**What is being asked:** An exact copy of every entry is the answer here, with no pictures.

"""

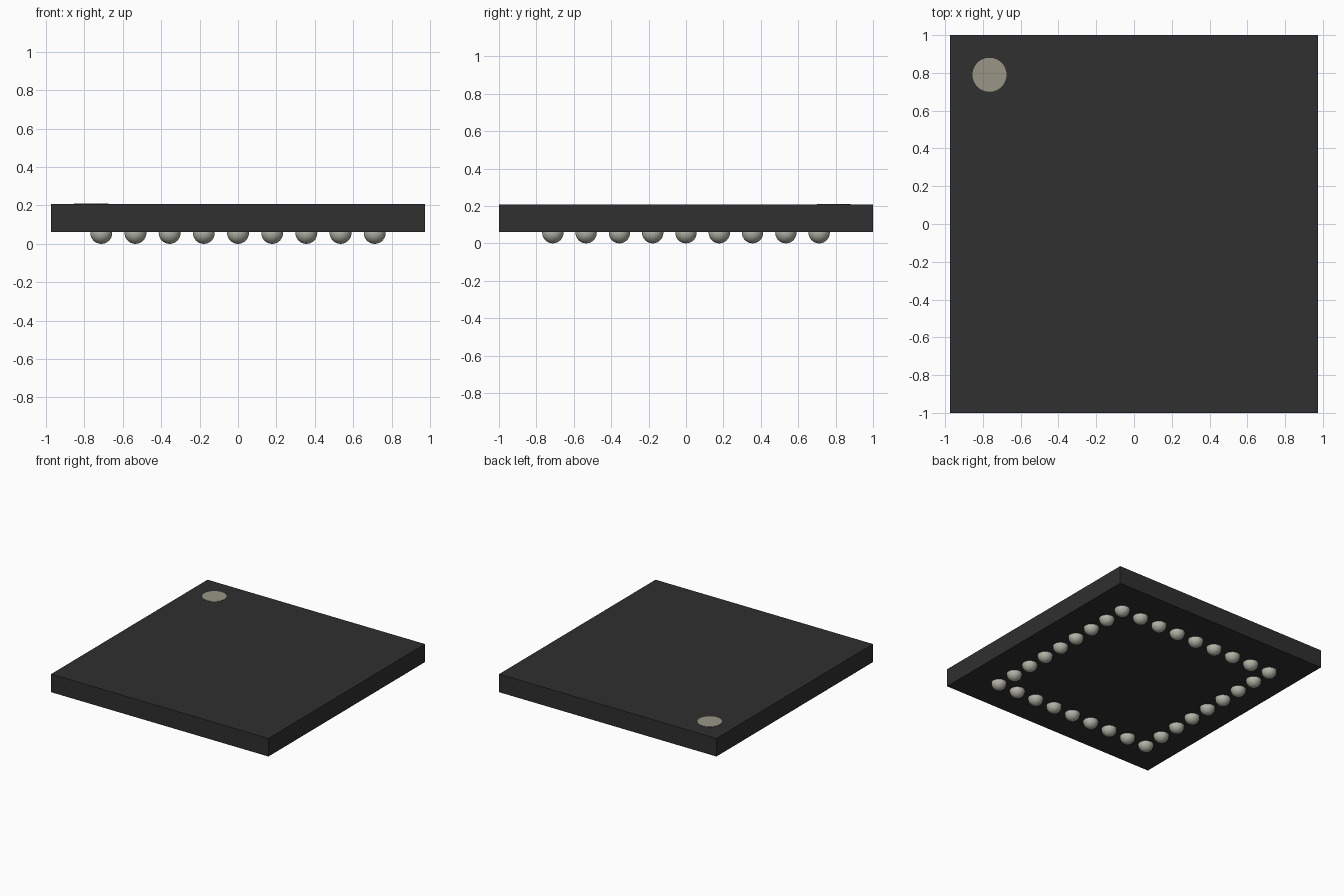
import bpy

cube = bpy.data.objects.get("Cube")
if cube:
    bpy.data.objects.remove(cube, do_unlink=True)


def material(name, colour):
    mat = bpy.data.materials.new(name)
    mat.use_nodes = True
    mat.diffuse_color = (*colour, 1)
    mat.node_tree.nodes["Principled BSDF"].inputs["Base Color"].default_value = (*colour, 1)
    return mat


def finish(name, mat):
    obj = bpy.context.object
    obj.name = name
    obj.data.materials.append(mat)
    return obj


black = material("black plastic", (0.029, 0.029, 0.029))
beige = material("beige paint", (0.32, 0.30, 0.24))
metal = material("solder grey", (0.45, 0.45, 0.39))

BOTTOM, TOP = 0.062, 0.208
RADIUS, PITCH, HALF = 0.057, 0.178, 4

# Flat package body
bpy.ops.mesh.primitive_cube_add(size=1, location=(0, 0, (BOTTOM + TOP) / 2))
body = finish("package_body", black)
body.scale = (1.946, 2, TOP - BOTTOM)
bpy.ops.object.transform_apply(location=False, rotation=False, scale=True)

# Painted corner dot
bpy.ops.mesh.primitive_cylinder_add(vertices=48, radius=0.09, depth=0.004,
                                    location=(-0.765, 0.79, TOP))
finish("corner_marker", beige)

# Solder balls around a square ring, sharing one mesh
bpy.ops.mesh.primitive_uv_sphere_add(segments=32, ring_count=16, radius=RADIUS)
bpy.ops.object.shade_smooth()
first = finish("solder_ball", metal)
spots = [(i, j) for i in range(-HALF, HALF + 1) for j in range(-HALF, HALF + 1)
         if max(abs(i), abs(j)) == HALF]
for n, (i, j) in enumerate(spots):
    ball = first
    if n:
        ball = first.copy()
        bpy.context.collection.objects.link(ball)
    ball.location = (i * PITCH, j * PITCH, RADIUS)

"""

**Answer:**
import bpy

cube = bpy.data.objects.get("Cube")
if cube:
    bpy.data.objects.remove(cube, do_unlink=True)


def material(name, colour):
    mat = bpy.data.materials.new(name)
    mat.use_nodes = True
    mat.diffuse_color = (*colour, 1)
    mat.node_tree.nodes["Principled BSDF"].inputs["Base Color"].default_value = (*colour, 1)
    return mat


def finish(name, mat):
    obj = bpy.context.object
    obj.name = name
    obj.data.materials.append(mat)
    return obj


black = material("black plastic", (0.029, 0.029, 0.029))
beige = material("beige paint", (0.32, 0.30, 0.24))
metal = material("solder grey", (0.45, 0.45, 0.39))

BOTTOM, TOP = 0.062, 0.208
RADIUS, PITCH, HALF = 0.057, 0.178, 4

# Flat package body
bpy.ops.mesh.primitive_cube_add(size=1, location=(0, 0, (BOTTOM + TOP) / 2))
body = finish("package_body", black)
body.scale = (1.946, 2, TOP - BOTTOM)
bpy.ops.object.transform_apply(location=False, rotation=False, scale=True)

# Painted corner dot
bpy.ops.mesh.primitive_cylinder_add(vertices=48, radius=0.09, depth=0.004,
                                    location=(-0.765, 0.79, TOP))
finish("corner_marker", beige)

# Solder balls around a square ring, sharing one mesh
bpy.ops.mesh.primitive_uv_sphere_add(segments=32, ring_count=16, radius=RADIUS)
bpy.ops.object.shade_smooth()
first = finish("solder_ball", metal)
spots = [(i, j) for i in range(-HALF, HALF + 1) for j in range(-HALF, HALF + 1)
         if max(abs(i), abs(j)) == HALF]
for n, (i, j) in enumerate(spots):
    ball = first
    if n:
        ball = first.copy()
        bpy.context.collection.objects.link(ball)
    ball.location = (i * PITCH, j * PITCH, RADIUS)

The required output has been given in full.